## [Exercise goal]
Where a line of the data holds the word "section", copy that line.

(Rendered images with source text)

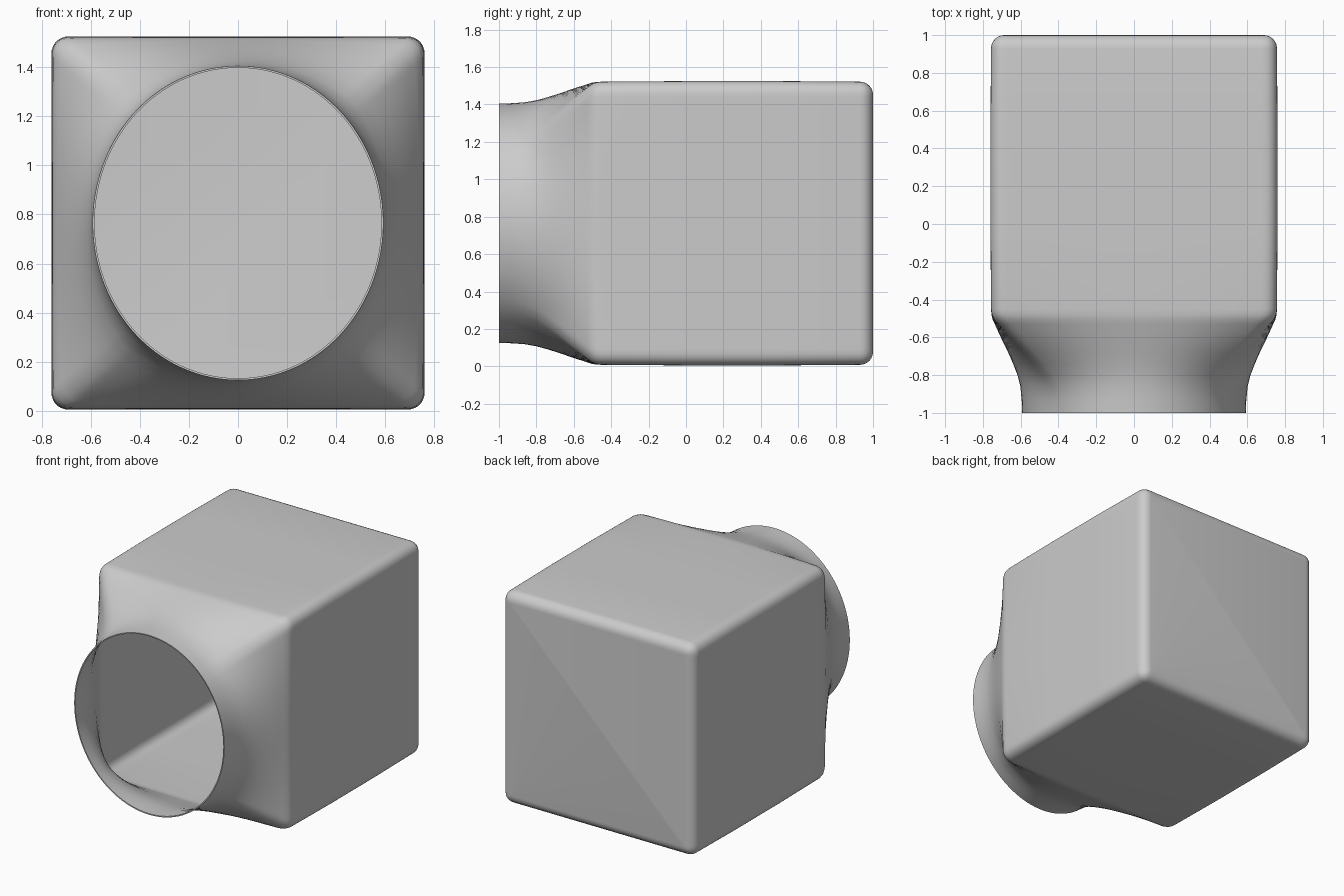
import bpy, bmesh, math

cube = bpy.data.objects.get("Cube")
if cube:
    bpy.data.objects.remove(cube, do_unlink=True)

HALF, MID_Z, ROUND = 0.757, 0.765, 0.07
NECK_X, NECK_Z = 0.592, 0.64
SIDE_STEPS = 40


def clamp(v, limit):
    return max(-limit, min(limit, v))


def section(y, blend, half, radius):
    """Ring blending from the oval mouth (0) to a rounded square (1)."""
    ring = []
    for side in range(4):
        turn = side * math.pi / 2
        for i in range(SIDE_STEPS):
            s = math.sin((2 * i / SIDE_STEPS - 1) * math.pi / 2)
            angle = turn + s * math.pi / 4
            # rounded square point on the first side, then turned
            px, pz = half, s * half
            qx, qz = half - radius, clamp(pz, half - radius)
            dist = math.hypot(px - qx, pz - qz)
            px = qx + radius * (px - qx) / dist
            pz = qz + radius * (pz - qz) / dist
            sx = px * math.cos(turn) - pz * math.sin(turn)
            sz = px * math.sin(turn) + pz * math.cos(turn)
            ex, ez = NECK_X * math.cos(angle), NECK_Z * math.sin(angle)
            ring.append((ex + (sx - ex) * blend, y,
                         MID_Z + ez + (sz - ez) * blend))
    return ring


# Flared neck
flare = [(-1, 0), (-0.93, 0.015), (-0.86, 0.06), (-0.8, 0.15), (-0.74, 0.29),
         (-0.68, 0.45), (-0.62, 0.63), (-0.57, 0.77), (-0.53, 0.88),
         (-0.505, 0.95), (-0.48, 0.985), (-0.45, 1)]
rings = [section(y, t, HALF, ROUND) for y, t in flare]
# Straight body with a barely swollen middle
rings += [section(y, 1, HALF + 0.003, ROUND) for y in (0, 0.5)]
# Rounded back edge
for k in range(7):
    a = k / 6 * math.pi / 2
    inset = ROUND * (1 - math.cos(a))
    rings.append(section(1 - ROUND + ROUND * math.sin(a), 1,
                         HALF - inset, max(ROUND - inset, 0.002)))

bm = bmesh.new()
loops = [[bm.verts.new(p) for p in ring] for ring in rings]
count = len(loops[0])
for a, b in zip(loops, loops[1:]):
    for i in range(count):
        j = (i + 1) % count
        bm.faces.new((a[i], a[j], b[j], b[i]))
bm.faces.new(loops[-1])
bmesh.ops.remove_doubles(bm, verts=bm.verts, dist=0.0003)
bmesh.ops.recalc_face_normals(bm, faces=bm.faces)
mesh = bpy.data.meshes.new("duct_shell")
bm.to_mesh(mesh)
bm.free()
shell = bpy.data.objects.new("duct_shell", mesh)
bpy.context.collection.objects.link(shell)

# Plain grey finish
grey = bpy.data.materials.new("plain_grey")
grey.use_nodes = True
colour = (0.6, 0.6, 0.6, 1)
grey.diffuse_color = colour
grey.node_tree.nodes["Principled BSDF"].inputs["Base Color"].default_value = colour
mesh.materials.append(grey)

# Thin hollow wall, smooth except at the mouth rim
wall = shell.modifiers.new("wall", 'SOLIDIFY')
wall.thickness = 0.008
wall.offset = -1
bpy.context.view_layer.objects.active = shell
shell.select_set(True)
bpy.ops.object.modifier_apply(modifier=wall.name)
bpy.ops.object.shade_smooth_by_angle(angle=math.radians(40))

## [Answer to the exercise]
def section(y, blend, half, radius):
rings = [section(y, t, HALF, ROUND) for y, t in flare]
rings += [section(y, 1, HALF + 0.003, ROUND) for y in (0, 0.5)]
    rings.append(section(1 - ROUND + ROUND * math.sin(a), 1,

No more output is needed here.